Can A Product Work Just Because It's Expensive?

"brands can not only reflect who we are but also affect how we behave." That comes from today's "consumed" column in the New York Times titled Subconscious Warm-Up. It discusses whether or not wearing an expensive warmup parka like the one Michael Phelps wears will make you swim faster.

This reminds me of research done by economist Dan Ariely. He recently won an "Ig Nobel" prize for "demonstrating that expensive fake medicine is more effective than cheap fake medicine." That is from 2008 Ig Nobel Prizes honor research on stripper fertility and Coca-Cola as spermicide. Here is more on Ariely's research from "Solved: scientific riddles of flea hops, armadillo digs and lap dancers' tips:

"The Ig Nobel prize for medicine was awarded to Dan Ariely at Duke University in North Carolina for a landmark study proving that costly placebos are more effective than cheap ones. Ariely's team told volunteers they were being given a new kind of painkiller, with some receiving an expensive one and others a much cheaper version.

Even though all of them received the same sugar pills, those who thought their pills were more expensive reported less pain when they were given small electric shocks.

"This is the proudest day of my life," said Ariely. "The Ig Nobels are humorous, but the work often examines things in real life, like why buttered toast is more likely to land face down."

Ariely said his work has serious implications for the medical industry, because many patients are told they can only have cheaper drugs, or have inexpensive-looking medication, which could undermine how effective the drugs are. While the active ingredients of the drug will help treat symptoms, often they work in tandem with the placebo effect, which triggers the body's own healing mechanisms."

3 comments:

Cliff Perez said...

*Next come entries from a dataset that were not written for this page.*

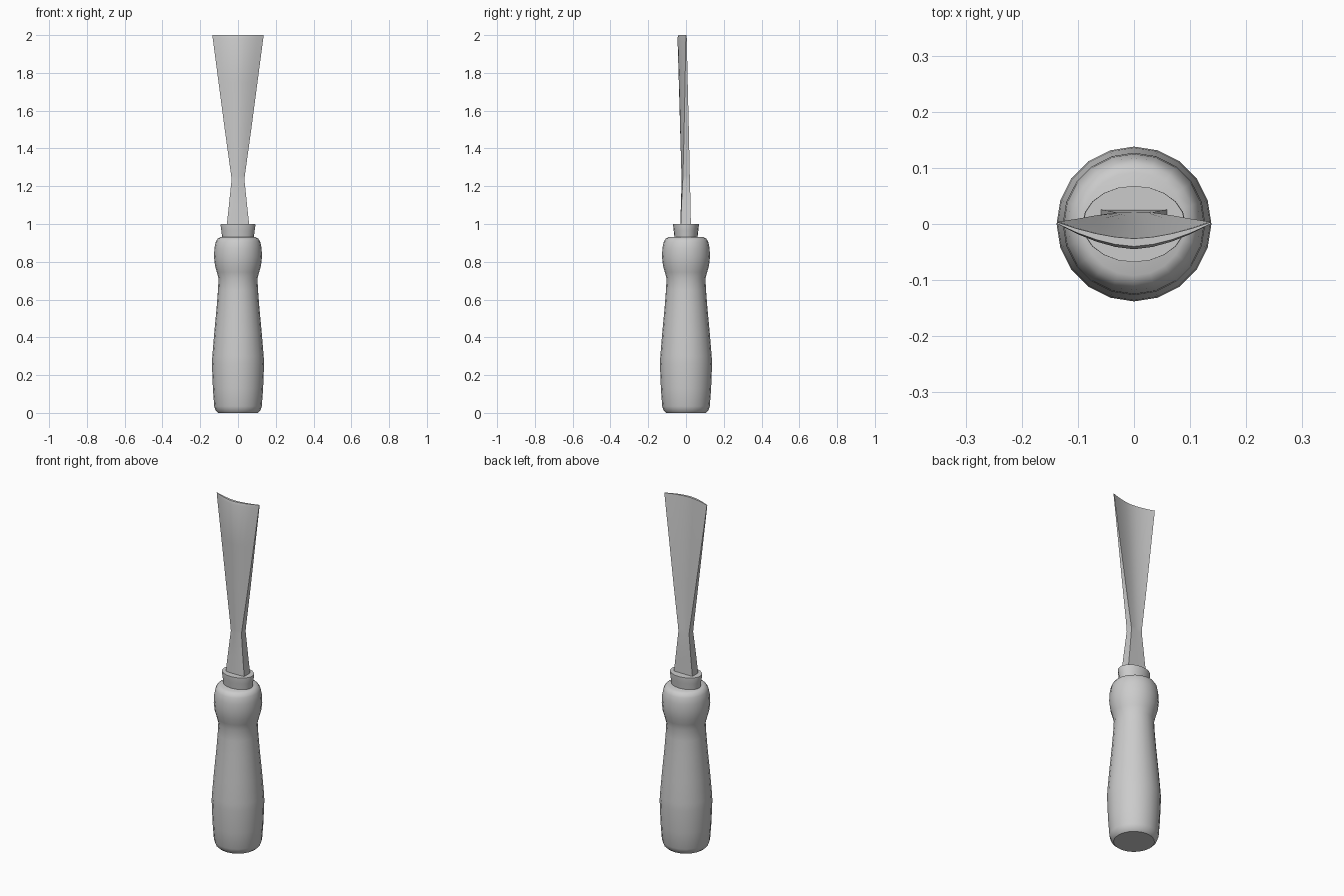
import bpy, bmesh, math

if "Cube" in bpy.data.objects:
    bpy.data.objects.remove(bpy.data.objects["Cube"])


def finish(name, bm, angle=40):
    bmesh.ops.recalc_face_normals(bm, faces=bm.faces)
    mesh = bpy.data.meshes.new(name)
    bm.to_mesh(mesh)
    bm.free()
    ob = bpy.data.objects.new(name, mesh)
    bpy.context.collection.objects.link(ob)
    bpy.ops.object.select_all(action='DESELECT')
    ob.select_set(True)
    bpy.context.view_layer.objects.active = ob
    bpy.ops.object.shade_smooth_by_angle(angle=math.radians(angle))
    return ob


def loft(name, rings, angle=40):
    """Skin a list of equally sized closed rings and cap both ends."""
    bm = bmesh.new()
    rows = [[bm.verts.new(p) for p in ring] for ring in rings]
    n = len(rows[0])
    for a, b in zip(rows, rows[1:]):
        for i in range(n):
            j = (i + 1) % n
            bm.faces.new((a[i], a[j], b[j], b[i]))
    bm.faces.new(rows[0][::-1])
    bm.faces.new(rows[-1])
    return finish(name, bm, angle)


def ellipse(rx, ry, z, n=20):
    return [(rx * math.cos(2 * math.pi * i / n), ry * math.sin(2 * math.pi * i / n), z)
            for i in range(n)]


# turned wooden handle
profile = [(0.105, 0), (0.118, 0.012), (0.126, 0.035), (0.133, 0.13), (0.138, 0.26),
           (0.136, 0.30), (0.126, 0.42), (0.113, 0.56), (0.106, 0.65), (0.103, 0.71),
           (0.112, 0.745), (0.122, 0.78), (0.127, 0.825), (0.125, 0.87),
           (0.118, 0.905), (0.108, 0.922), (0.092, 0.93)]
loft("handle", [ellipse(r, r, z) for r, z in profile])

# oval ferrule, slightly flared towards the top
loft("ferrule", [ellipse(0.083, 0.060, 0.92), ellipse(0.088, 0.065, 0.965),
                 ellipse(0.092, 0.068, 0.99), ellipse(0.091, 0.068, 1.0)])


# gouge blade: shank narrowing to a neck, then flaring into a curved trough
def section(z, half_width, edge_front, mid_front, edge_back, mid_back):
    ts = [-1, -0.75, -0.5, -0.25, 0, 0.25, 0.5, 0.75, 1]
    curve = lambda t, edge, mid: mid + (edge - mid) * abs(t) ** 1.7
    front = [(t * half_width, curve(t, edge_front, mid_front), z) for t in ts]
    back = [(t * half_width, curve(t, edge_back, mid_back), z) for t in ts[::-1]]
    return front + back


loft("blade", [
    section(0.98, 0.061, -0.028, -0.031, 0.026, 0.026),
    section(1.10, 0.048, -0.024, -0.027, 0.024, 0.024),
    section(1.235, 0.034, -0.017, -0.023, 0.021, 0.020),
    section(1.255, 0.036, -0.016, -0.024, 0.020, 0.018),
    section(1.50, 0.070, -0.010, -0.031, 0.015, 0.004),
    section(1.75, 0.103, -0.005, -0.038, 0.009, -0.010),
    section(1.985, 0.134, -0.001, -0.045, 0.004, -0.025),
    section(2.0, 0.136, 0.000, -0.040, 0.003, -0.026),
], 35)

I actually read this in the paper last week and had a good laugh. I guess this means people will be exchanging their current contraceptives for Coca-Cola. This placebo effect is part of the reason why I don't go see the doctor when I'm sick (not terminally). Most people go to the doctor for peace of mind when they have a cold. The turnover time of getting better is not necessarily effected just because you went to see the doctor. Sometimes you can get better in the same amount of time without the visit and prescriptions. The moral of the story is that Coca-Cola has found another use other than it's contribution to diabetes and obesity.

Cyril Morong said...

Right. Besides, when I get sick I just put on my simming parka and I feel all better.

Mis proyectos académicos said...

In this blog I expose something similar, though my idea is less brilliant than Dan Ariely's approaches. The Spanish university is very bad, I am sorry.
http://misproyectosacademicos.blogspot.com/